What the task asks: What lines of the material below include the string "spine"? Copy all of them.

___ Data listing

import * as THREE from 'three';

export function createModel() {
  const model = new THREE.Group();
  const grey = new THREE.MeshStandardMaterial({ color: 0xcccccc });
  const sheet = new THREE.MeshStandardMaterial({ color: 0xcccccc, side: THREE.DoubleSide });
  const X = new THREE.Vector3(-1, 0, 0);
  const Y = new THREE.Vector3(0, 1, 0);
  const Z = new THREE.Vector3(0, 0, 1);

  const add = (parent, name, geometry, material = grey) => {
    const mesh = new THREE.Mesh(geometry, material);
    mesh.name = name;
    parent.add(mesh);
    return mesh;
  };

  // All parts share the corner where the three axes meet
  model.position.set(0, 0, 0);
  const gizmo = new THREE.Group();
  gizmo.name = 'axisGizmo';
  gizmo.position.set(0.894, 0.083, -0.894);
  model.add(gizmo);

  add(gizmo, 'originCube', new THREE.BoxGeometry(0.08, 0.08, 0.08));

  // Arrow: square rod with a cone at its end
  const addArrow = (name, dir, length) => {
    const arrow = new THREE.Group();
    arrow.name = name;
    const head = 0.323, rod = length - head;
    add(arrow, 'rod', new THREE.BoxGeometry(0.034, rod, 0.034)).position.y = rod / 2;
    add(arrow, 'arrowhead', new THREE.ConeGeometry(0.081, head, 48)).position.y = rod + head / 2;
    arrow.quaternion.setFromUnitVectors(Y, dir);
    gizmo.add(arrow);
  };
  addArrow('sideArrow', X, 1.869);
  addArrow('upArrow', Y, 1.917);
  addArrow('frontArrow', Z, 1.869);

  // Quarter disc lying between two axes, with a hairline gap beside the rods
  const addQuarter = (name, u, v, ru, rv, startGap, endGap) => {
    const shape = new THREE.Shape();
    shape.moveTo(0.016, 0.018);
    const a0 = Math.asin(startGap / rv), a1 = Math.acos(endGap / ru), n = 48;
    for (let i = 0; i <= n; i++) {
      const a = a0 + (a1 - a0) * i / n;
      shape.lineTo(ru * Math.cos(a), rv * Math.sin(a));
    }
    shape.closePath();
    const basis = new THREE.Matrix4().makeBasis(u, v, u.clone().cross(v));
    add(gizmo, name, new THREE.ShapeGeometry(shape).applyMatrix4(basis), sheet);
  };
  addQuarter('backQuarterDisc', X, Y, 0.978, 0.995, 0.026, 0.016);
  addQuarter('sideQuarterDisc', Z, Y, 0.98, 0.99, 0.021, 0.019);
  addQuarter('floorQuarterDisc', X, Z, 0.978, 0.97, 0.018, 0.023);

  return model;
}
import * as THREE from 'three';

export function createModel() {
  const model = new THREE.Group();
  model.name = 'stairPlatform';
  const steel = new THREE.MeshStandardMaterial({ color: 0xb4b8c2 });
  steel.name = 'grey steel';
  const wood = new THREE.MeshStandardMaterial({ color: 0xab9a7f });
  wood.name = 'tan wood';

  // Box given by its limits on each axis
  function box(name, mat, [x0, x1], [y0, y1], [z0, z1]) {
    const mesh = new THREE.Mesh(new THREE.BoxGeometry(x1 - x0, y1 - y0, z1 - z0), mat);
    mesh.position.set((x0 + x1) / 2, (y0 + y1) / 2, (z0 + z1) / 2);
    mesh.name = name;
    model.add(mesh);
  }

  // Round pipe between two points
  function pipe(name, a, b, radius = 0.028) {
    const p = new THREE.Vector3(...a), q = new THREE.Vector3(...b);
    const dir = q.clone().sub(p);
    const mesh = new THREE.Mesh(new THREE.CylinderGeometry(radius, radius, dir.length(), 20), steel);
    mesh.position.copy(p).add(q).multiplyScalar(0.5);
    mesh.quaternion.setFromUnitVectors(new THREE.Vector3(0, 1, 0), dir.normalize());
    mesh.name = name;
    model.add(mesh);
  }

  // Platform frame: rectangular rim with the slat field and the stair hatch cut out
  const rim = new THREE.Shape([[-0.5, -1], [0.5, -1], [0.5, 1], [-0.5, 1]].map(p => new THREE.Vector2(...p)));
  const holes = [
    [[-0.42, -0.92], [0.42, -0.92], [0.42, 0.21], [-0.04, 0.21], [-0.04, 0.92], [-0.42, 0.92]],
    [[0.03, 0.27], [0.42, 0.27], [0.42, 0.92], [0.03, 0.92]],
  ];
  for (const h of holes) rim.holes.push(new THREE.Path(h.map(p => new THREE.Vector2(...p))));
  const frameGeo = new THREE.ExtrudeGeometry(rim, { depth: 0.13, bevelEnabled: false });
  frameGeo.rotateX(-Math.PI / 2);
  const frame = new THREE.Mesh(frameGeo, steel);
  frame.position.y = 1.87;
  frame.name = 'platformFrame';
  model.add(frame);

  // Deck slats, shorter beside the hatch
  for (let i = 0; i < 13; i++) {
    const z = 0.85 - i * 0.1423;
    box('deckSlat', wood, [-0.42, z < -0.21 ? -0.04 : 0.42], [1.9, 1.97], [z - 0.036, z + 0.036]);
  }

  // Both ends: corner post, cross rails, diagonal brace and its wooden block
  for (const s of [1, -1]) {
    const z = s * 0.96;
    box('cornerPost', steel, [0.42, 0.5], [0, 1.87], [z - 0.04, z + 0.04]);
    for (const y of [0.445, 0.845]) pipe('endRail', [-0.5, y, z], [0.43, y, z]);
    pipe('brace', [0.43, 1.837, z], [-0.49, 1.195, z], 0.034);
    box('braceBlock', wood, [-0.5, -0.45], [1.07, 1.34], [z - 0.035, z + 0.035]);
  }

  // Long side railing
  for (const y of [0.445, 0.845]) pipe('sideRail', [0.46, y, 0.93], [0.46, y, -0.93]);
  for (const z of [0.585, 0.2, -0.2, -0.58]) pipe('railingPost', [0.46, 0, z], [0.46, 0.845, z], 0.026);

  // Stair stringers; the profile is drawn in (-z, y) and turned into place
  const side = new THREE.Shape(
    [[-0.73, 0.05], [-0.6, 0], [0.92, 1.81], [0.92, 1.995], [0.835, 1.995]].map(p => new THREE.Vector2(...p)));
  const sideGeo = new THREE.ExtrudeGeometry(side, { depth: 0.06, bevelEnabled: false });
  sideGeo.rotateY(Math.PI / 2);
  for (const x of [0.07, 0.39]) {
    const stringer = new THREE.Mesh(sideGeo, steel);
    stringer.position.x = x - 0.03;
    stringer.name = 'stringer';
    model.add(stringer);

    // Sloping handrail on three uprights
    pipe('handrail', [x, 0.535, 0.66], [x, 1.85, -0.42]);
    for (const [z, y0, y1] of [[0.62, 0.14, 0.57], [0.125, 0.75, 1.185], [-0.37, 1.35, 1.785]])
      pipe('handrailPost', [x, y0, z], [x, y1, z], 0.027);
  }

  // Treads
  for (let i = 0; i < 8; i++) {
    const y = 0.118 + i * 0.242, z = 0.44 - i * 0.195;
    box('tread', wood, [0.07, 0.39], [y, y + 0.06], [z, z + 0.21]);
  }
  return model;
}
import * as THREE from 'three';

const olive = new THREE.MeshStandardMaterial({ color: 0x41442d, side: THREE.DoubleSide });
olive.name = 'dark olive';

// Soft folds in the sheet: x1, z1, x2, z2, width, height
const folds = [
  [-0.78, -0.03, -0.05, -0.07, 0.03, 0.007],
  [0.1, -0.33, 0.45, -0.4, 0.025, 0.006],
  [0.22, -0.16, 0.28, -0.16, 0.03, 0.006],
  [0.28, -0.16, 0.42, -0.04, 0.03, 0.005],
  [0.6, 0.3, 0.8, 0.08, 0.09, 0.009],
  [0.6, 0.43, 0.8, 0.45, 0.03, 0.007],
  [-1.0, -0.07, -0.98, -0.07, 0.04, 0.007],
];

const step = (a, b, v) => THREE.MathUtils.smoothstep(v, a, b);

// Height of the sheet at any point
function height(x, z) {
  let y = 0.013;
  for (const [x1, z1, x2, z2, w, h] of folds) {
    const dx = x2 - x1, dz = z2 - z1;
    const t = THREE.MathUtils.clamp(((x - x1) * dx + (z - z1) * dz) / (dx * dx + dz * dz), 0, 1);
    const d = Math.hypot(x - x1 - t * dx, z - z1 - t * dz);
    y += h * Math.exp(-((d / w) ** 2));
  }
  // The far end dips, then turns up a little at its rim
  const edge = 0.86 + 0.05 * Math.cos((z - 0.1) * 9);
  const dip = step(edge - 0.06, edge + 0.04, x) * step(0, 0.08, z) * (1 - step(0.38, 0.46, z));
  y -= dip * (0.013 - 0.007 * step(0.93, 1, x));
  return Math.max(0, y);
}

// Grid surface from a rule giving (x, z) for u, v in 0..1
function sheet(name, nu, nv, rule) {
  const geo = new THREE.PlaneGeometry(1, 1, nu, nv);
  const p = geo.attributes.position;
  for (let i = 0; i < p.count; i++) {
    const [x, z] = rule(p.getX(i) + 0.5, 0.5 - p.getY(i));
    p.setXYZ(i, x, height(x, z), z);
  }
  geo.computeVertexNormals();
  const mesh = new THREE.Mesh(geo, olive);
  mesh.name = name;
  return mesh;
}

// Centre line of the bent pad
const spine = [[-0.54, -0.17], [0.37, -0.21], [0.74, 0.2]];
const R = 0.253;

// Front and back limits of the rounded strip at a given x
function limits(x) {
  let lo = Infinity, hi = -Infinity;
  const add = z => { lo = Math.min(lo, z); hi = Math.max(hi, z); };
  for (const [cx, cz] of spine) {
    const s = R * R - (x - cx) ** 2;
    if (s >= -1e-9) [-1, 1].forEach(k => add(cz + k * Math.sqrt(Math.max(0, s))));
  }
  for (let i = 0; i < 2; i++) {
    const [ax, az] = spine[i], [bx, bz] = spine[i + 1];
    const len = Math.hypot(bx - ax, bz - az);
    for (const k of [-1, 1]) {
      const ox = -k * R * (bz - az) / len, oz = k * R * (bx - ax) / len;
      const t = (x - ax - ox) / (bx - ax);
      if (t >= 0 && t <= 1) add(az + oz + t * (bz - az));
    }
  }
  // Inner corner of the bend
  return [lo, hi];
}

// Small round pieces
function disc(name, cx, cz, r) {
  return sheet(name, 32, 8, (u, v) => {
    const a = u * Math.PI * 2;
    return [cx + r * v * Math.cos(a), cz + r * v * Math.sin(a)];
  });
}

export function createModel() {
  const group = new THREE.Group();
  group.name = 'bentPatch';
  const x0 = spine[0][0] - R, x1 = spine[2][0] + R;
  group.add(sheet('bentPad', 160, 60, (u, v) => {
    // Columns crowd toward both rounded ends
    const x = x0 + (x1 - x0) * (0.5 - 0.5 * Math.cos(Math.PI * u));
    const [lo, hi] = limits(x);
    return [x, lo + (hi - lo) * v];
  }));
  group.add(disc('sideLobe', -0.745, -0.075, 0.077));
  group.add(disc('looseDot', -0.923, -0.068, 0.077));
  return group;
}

______

Solution:
const spine = [[-0.54, -0.17], [0.37, -0.21], [0.74, 0.2]];
  for (const [cx, cz] of spine) {
    const [ax, az] = spine[i], [bx, bz] = spine[i + 1];
  const x0 = spine[0][0] - R, x1 = spine[2][0] + R;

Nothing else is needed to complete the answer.